### Exercise directions
Among the entries below, take the line with "# Grille panel" and the line with "depth=0.02, matrix=Matrix.Translation((0.06, 0.635, 1.845)))", and output them and every line between them exactly, with nothing else.

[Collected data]
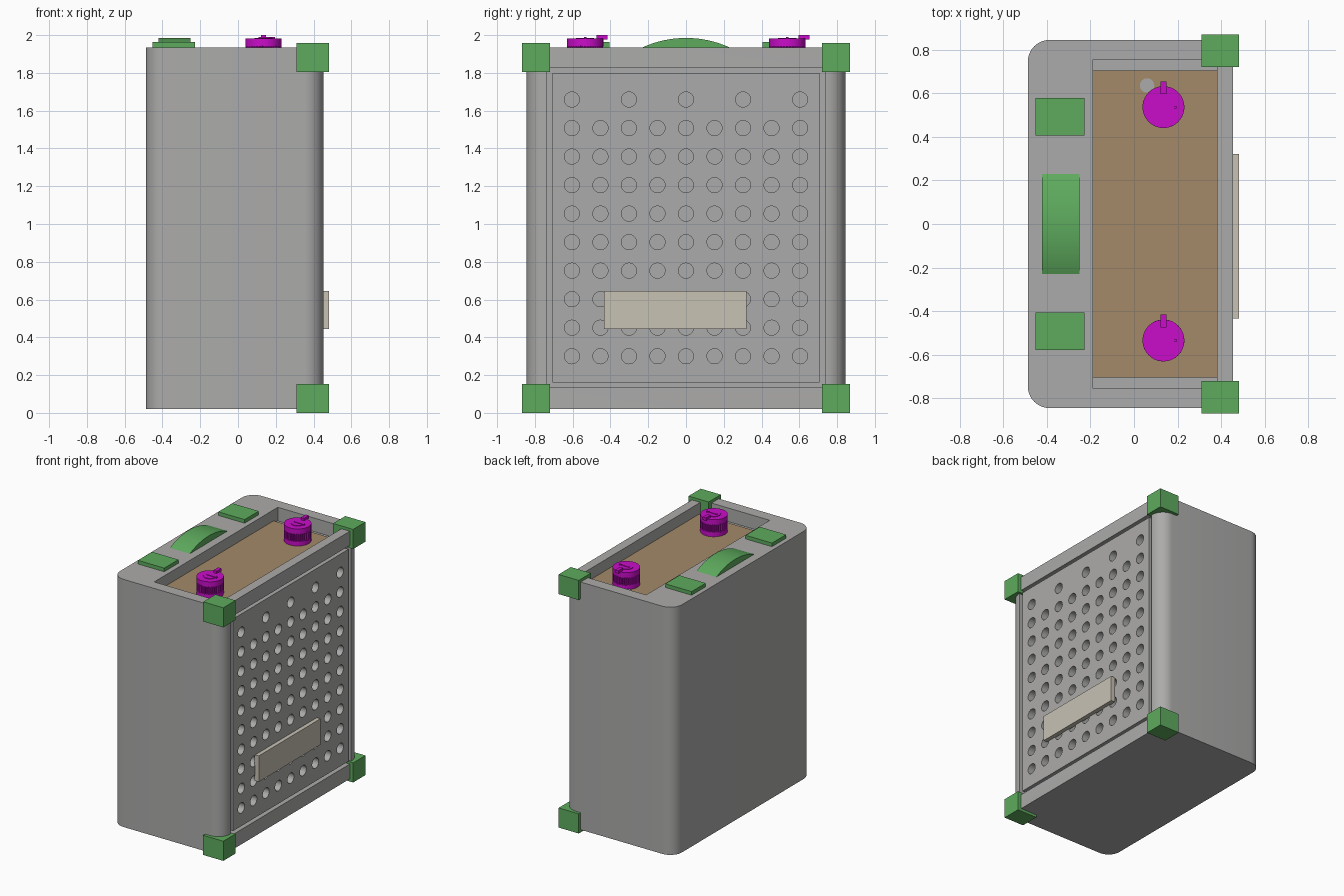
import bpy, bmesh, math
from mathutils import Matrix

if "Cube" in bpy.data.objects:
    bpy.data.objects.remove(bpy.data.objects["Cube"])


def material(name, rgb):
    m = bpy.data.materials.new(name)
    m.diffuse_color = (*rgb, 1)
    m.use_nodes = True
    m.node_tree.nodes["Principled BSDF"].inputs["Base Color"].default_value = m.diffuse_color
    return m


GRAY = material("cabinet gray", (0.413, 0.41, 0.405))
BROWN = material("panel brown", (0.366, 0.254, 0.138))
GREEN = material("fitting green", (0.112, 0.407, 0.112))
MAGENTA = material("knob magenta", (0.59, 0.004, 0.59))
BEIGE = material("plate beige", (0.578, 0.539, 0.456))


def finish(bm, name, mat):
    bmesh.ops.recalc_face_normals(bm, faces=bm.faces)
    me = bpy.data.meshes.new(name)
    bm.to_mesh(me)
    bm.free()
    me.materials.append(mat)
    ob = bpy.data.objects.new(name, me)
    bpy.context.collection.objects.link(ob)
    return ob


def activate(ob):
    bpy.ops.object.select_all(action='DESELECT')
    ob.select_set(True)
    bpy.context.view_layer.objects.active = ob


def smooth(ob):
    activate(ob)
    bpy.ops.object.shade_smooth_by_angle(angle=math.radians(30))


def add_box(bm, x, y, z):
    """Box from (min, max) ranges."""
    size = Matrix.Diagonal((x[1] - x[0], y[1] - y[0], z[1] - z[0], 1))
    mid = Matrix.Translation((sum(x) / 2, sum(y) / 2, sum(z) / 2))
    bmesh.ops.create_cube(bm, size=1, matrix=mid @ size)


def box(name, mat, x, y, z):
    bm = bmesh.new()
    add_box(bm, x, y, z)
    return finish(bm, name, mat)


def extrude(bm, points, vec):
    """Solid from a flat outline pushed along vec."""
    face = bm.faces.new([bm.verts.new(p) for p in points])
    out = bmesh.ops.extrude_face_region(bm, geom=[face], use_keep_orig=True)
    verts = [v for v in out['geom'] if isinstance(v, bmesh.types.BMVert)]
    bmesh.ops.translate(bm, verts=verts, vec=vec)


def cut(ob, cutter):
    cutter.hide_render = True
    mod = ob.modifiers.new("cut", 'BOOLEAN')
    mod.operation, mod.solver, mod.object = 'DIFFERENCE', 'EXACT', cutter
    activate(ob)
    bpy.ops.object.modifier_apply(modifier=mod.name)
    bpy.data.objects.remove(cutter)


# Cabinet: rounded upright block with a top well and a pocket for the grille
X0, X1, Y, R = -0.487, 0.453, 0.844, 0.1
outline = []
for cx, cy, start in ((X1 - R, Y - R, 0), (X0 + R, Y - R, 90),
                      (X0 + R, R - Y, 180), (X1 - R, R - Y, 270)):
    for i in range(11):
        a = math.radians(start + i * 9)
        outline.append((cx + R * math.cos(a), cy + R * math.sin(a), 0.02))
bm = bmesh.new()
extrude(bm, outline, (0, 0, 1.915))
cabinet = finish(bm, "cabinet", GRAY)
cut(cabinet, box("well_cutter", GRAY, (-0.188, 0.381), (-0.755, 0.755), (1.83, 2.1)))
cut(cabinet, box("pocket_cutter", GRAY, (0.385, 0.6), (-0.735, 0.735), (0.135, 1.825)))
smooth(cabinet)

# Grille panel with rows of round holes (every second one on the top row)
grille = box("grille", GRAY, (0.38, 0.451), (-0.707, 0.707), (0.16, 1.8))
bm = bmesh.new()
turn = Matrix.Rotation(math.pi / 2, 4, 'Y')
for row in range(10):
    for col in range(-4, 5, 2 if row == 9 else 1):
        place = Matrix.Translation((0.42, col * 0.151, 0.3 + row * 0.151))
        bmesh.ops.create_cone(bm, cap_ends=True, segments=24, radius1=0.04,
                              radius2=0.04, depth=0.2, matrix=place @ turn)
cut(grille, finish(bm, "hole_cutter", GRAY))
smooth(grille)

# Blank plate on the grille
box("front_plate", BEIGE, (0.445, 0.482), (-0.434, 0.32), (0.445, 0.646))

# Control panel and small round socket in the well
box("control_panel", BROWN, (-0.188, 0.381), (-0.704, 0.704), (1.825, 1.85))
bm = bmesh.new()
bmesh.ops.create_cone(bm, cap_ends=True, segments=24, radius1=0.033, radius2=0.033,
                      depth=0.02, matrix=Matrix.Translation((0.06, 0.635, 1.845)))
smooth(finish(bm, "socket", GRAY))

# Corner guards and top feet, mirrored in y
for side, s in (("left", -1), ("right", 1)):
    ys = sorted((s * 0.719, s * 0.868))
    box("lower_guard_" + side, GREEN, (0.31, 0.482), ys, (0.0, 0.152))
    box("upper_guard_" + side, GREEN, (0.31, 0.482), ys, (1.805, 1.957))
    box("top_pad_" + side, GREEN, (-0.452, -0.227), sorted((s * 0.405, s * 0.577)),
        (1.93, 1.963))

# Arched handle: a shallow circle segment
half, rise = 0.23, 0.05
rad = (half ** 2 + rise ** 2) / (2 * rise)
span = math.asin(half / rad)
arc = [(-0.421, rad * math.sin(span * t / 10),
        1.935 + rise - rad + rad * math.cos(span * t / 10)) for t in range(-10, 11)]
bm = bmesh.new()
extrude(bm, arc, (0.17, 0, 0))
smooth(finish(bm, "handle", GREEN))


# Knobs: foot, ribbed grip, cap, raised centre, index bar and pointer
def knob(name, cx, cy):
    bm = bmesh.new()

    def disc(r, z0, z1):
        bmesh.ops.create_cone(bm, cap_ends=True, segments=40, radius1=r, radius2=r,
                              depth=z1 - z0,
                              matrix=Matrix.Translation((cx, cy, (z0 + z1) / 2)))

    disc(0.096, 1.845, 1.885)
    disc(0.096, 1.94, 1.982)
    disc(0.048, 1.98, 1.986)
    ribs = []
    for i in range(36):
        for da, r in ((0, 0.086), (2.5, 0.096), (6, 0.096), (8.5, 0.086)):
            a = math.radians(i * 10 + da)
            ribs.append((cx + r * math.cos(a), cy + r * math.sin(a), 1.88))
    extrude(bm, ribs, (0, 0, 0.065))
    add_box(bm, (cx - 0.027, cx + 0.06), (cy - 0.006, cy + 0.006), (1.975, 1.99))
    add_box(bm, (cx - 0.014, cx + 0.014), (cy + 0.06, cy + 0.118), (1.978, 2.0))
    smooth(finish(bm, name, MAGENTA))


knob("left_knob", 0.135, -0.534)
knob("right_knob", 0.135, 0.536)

### Answer to this task
# Grille panel with rows of round holes (every second one on the top row)
grille = box("grille", GRAY, (0.38, 0.451), (-0.707, 0.707), (0.16, 1.8))
bm = bmesh.new()
turn = Matrix.Rotation(math.pi / 2, 4, 'Y')
for row in range(10):
    for col in range(-4, 5, 2 if row == 9 else 1):
        place = Matrix.Translation((0.42, col * 0.151, 0.3 + row * 0.151))
        bmesh.ops.create_cone(bm, cap_ends=True, segments=24, radius1=0.04,
                              radius2=0.04, depth=0.2, matrix=place @ turn)
cut(grille, finish(bm, "hole_cutter", GRAY))
smooth(grille)

# Blank plate on the grille
box("front_plate", BEIGE, (0.445, 0.482), (-0.434, 0.32), (0.445, 0.646))

# Control panel and small round socket in the well
box("control_panel", BROWN, (-0.188, 0.381), (-0.704, 0.704), (1.825, 1.85))
bm = bmesh.new()
bmesh.ops.create_cone(bm, cap_ends=True, segments=24, radius1=0.033, radius2=0.033,
                      depth=0.02, matrix=Matrix.Translation((0.06, 0.635, 1.845)))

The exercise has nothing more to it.